Laboratory & Field work in Natural Sciences
B.S., University of California, Berkeley, 1983, Environmental Science
Certificates in Herbal Medicine (3), California School of Herbal Studies, 1986-1992
M.S., Marlboro College, 1999, Biochemistry/Pharmacognosy
PhD, University of Illinois, Chicago, 2006. Pharmacognosy.
At Marlboro Since
I started my studies with environmental science, and through a variety of paths ended up with pharmacognosy, which is a collection of all of the scientific fields that are useful when examining natural product (mostly herbal) medicine. Thus my training includes such fields as environmental science, general biology, botany, taxonomy, chemistry, biochemistry, anatomy and physiology, microbiology, pharmacology, pharmacokinetics, and pharmacodynamics, among other fields.
I apply this broad range of interests and expertise to biology and chemistry laboratory studies, enlivening routine introductory courses with current issues (e.g., Can cranberry juice be used as a pH meter?). My background has allowed me to work with more advanced students on such diverse topics as plant taxonomy, cosmetic formulation, various pre-medical topics, and environmental studies examining the college’s ecological reserve.
Laboratory work and field work in sciences is critical to any scientist: the hands-on experience conveys the general principles and minute details of science in ways that a purely didactic study can never achieve. Nothing brings home an important fact and commits it to memory like watching it unfold before your eyes, and seeing how your actions can, repeatedly, produce a particular result.
Of special interest to me is following students’ leads for new and innovative ways to examine a problem, thus I always include at least some student-designed work in laboratory and field courses.
My Masters level work was on antioxidant activity of some select herbal medicines, and my PhD dissertation examined the constituents of cranberry juice and its activity against urinary tract infections. In the course of studying cranberries, I discovered two new interesting chemical compounds previously unknown to humans, and I published these as well as other related works. My studies also strongly suggested that the prevailing compounds suspected to be “active” in cranberry for UTIs (proanthocyanidins) were in fact unlikely to have an impact.
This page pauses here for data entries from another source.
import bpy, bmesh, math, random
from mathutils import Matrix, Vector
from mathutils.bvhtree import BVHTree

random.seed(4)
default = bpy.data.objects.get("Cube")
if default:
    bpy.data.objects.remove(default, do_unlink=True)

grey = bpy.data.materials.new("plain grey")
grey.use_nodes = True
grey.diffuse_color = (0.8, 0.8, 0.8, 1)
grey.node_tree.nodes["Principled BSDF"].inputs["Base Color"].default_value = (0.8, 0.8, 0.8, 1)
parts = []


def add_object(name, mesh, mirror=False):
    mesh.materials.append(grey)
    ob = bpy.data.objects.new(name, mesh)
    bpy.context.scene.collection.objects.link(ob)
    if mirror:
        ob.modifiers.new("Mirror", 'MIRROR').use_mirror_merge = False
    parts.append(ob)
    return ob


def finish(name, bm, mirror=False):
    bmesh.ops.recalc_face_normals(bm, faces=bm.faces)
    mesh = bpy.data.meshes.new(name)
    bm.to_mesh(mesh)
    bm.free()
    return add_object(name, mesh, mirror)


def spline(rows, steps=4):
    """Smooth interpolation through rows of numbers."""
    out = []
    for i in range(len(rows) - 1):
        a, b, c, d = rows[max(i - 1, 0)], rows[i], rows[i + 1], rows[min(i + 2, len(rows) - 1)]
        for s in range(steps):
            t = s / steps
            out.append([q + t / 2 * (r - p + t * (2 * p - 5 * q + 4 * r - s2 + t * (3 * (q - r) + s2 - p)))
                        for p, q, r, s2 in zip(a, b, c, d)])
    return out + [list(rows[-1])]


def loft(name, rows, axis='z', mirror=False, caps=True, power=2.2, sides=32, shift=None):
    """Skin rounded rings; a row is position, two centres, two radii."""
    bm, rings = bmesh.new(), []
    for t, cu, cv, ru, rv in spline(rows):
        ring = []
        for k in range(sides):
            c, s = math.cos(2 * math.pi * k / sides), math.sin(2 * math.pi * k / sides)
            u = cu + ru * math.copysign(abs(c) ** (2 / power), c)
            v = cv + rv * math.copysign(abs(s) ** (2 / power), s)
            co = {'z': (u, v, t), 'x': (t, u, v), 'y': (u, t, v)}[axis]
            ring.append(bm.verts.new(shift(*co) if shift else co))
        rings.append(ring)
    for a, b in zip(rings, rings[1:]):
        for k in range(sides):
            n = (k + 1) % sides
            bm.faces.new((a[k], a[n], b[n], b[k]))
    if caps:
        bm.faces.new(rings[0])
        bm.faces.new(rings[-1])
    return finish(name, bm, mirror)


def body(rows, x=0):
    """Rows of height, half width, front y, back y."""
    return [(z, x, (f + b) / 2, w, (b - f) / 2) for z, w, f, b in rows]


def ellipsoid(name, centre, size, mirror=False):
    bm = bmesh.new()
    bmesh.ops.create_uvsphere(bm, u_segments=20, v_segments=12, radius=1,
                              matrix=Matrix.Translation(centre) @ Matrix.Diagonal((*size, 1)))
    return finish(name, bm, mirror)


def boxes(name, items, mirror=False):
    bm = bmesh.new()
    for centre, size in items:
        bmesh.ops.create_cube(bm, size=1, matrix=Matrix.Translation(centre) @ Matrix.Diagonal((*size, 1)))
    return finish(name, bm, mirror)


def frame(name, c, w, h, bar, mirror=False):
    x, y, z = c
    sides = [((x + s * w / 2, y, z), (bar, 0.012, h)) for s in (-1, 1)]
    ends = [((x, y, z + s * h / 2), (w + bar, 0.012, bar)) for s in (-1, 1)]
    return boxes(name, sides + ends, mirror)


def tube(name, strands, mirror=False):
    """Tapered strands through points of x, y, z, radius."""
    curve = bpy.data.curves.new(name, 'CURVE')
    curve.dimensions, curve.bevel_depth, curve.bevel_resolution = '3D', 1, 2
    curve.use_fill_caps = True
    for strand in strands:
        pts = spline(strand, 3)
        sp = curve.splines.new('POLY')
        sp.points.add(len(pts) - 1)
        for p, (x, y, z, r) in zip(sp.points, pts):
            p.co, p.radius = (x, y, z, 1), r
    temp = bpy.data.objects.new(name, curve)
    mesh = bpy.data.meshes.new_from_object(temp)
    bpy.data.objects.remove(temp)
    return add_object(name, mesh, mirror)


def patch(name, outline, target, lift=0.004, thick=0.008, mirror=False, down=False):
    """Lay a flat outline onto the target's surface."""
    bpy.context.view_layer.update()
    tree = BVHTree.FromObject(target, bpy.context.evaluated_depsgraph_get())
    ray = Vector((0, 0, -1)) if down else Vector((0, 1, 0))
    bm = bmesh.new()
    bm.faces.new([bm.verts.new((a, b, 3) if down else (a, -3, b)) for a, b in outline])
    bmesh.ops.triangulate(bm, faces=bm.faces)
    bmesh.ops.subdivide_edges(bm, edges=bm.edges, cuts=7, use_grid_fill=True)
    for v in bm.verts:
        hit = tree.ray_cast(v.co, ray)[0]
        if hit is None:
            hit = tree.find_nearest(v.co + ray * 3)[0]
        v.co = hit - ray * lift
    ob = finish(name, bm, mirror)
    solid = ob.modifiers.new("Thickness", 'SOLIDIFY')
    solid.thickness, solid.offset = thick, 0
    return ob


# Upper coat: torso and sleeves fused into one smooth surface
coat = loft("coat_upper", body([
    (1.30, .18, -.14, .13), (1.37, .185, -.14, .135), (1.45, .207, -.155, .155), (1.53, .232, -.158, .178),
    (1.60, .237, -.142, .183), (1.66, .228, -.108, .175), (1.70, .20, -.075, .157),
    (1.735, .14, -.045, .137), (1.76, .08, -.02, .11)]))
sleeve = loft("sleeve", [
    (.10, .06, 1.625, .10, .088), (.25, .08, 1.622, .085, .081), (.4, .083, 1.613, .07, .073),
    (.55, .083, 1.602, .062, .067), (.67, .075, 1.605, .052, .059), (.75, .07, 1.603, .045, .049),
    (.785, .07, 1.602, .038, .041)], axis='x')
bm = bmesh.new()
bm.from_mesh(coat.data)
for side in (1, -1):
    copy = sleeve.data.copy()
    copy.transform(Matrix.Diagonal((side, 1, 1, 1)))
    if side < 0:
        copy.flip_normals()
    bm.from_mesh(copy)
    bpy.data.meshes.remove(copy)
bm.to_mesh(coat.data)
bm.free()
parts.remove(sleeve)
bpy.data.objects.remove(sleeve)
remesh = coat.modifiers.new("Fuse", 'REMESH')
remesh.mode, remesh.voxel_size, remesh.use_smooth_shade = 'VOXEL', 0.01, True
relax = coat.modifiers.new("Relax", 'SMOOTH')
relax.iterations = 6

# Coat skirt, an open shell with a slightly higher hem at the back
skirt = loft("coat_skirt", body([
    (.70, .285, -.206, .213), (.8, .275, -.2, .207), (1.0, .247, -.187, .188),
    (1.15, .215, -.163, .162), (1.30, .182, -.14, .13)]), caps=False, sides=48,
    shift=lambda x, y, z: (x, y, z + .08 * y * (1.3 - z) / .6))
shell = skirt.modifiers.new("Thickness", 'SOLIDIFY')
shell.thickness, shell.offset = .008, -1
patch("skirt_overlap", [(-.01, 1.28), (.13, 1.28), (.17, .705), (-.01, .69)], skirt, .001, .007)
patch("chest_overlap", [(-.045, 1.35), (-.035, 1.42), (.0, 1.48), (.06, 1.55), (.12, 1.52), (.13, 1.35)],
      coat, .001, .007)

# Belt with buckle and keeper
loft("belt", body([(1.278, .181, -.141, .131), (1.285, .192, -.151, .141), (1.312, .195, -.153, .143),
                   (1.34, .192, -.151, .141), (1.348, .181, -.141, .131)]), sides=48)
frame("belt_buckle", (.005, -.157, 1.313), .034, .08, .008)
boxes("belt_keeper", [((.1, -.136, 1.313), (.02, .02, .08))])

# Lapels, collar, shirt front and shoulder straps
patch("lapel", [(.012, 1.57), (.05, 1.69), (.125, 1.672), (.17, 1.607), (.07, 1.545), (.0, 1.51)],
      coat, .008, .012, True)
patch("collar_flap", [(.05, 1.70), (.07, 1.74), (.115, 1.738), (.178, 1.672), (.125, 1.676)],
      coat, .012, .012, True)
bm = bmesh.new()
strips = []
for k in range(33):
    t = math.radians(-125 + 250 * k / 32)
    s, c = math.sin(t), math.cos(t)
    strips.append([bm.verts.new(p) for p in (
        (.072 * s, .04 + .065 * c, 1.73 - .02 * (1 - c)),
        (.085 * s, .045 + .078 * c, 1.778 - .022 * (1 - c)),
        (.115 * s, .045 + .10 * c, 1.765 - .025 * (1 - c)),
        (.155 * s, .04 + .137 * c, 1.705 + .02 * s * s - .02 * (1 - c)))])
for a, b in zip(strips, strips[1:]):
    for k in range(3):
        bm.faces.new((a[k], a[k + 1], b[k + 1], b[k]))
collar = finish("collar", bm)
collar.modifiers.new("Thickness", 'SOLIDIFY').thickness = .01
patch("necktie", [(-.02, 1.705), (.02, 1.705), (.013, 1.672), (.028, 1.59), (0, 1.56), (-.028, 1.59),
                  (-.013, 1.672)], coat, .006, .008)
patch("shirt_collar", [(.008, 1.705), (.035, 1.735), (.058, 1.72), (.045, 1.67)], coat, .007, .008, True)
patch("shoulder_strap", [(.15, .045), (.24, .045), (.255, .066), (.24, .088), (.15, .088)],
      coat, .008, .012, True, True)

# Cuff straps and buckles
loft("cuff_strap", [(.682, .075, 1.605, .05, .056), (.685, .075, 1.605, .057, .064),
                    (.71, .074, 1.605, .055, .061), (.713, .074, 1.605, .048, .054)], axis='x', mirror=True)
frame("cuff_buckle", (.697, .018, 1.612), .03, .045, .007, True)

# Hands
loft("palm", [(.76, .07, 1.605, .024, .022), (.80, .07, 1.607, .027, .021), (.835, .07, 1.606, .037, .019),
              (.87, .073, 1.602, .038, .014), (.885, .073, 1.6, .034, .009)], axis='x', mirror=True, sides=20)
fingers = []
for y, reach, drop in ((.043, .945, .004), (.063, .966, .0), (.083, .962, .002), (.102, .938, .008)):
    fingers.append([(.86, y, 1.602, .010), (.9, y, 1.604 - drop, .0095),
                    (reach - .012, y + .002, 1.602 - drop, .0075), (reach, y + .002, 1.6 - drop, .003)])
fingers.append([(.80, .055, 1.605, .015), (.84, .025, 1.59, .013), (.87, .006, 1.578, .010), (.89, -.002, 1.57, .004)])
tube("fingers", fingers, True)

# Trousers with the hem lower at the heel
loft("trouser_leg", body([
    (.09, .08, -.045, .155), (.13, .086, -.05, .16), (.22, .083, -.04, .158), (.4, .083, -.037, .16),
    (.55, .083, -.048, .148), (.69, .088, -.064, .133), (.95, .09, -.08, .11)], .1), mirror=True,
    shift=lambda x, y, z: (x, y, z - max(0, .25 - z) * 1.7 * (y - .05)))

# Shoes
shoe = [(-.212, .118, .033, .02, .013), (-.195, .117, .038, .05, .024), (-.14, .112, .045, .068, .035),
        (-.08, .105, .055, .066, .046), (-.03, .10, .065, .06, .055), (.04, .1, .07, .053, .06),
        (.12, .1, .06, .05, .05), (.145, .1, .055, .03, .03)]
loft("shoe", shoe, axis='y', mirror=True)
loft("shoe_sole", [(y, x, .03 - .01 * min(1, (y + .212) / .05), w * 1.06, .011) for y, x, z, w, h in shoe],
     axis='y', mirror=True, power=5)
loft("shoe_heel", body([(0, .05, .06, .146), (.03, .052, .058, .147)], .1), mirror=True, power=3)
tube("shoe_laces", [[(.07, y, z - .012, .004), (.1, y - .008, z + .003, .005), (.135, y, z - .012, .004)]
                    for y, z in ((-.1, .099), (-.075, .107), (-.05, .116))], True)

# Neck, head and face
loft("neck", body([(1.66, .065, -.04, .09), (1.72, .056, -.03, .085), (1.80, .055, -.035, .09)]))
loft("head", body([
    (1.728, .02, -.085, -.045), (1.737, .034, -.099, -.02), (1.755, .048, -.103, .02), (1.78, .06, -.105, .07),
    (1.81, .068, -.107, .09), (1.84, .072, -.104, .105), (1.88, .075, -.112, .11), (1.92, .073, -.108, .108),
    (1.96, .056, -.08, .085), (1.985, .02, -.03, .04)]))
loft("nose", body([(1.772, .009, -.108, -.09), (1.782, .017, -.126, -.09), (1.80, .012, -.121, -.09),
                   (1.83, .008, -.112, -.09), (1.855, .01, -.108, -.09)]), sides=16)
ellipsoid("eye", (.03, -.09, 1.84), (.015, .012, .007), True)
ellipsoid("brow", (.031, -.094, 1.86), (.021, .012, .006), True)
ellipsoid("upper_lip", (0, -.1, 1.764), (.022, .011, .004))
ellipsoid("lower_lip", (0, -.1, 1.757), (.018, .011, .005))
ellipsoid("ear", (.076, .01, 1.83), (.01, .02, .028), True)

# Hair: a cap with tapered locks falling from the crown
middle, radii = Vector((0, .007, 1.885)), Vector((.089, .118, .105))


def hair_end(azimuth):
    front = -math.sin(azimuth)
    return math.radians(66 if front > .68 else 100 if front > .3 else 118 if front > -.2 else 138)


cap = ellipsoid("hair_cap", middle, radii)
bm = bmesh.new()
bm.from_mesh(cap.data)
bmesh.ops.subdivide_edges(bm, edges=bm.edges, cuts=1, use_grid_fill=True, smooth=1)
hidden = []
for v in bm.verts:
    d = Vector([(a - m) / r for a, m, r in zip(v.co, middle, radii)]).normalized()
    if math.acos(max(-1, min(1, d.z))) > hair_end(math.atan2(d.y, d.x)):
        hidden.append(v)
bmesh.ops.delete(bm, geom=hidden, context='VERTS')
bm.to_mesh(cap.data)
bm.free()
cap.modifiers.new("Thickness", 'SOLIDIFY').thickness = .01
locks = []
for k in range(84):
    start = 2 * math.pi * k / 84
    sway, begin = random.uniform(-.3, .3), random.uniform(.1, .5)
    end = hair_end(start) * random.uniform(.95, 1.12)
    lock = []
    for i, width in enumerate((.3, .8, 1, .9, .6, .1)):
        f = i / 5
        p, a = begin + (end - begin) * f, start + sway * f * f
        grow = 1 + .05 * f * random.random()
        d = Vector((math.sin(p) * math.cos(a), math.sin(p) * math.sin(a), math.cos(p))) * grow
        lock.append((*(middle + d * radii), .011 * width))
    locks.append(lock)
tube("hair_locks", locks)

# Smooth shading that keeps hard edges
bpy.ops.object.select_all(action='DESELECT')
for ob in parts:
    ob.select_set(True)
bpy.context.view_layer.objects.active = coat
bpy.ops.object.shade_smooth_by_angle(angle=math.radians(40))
Current work, in collaboration with students, will include an extensive data-rich and illustrated examination of the college’s Ecological Reserve.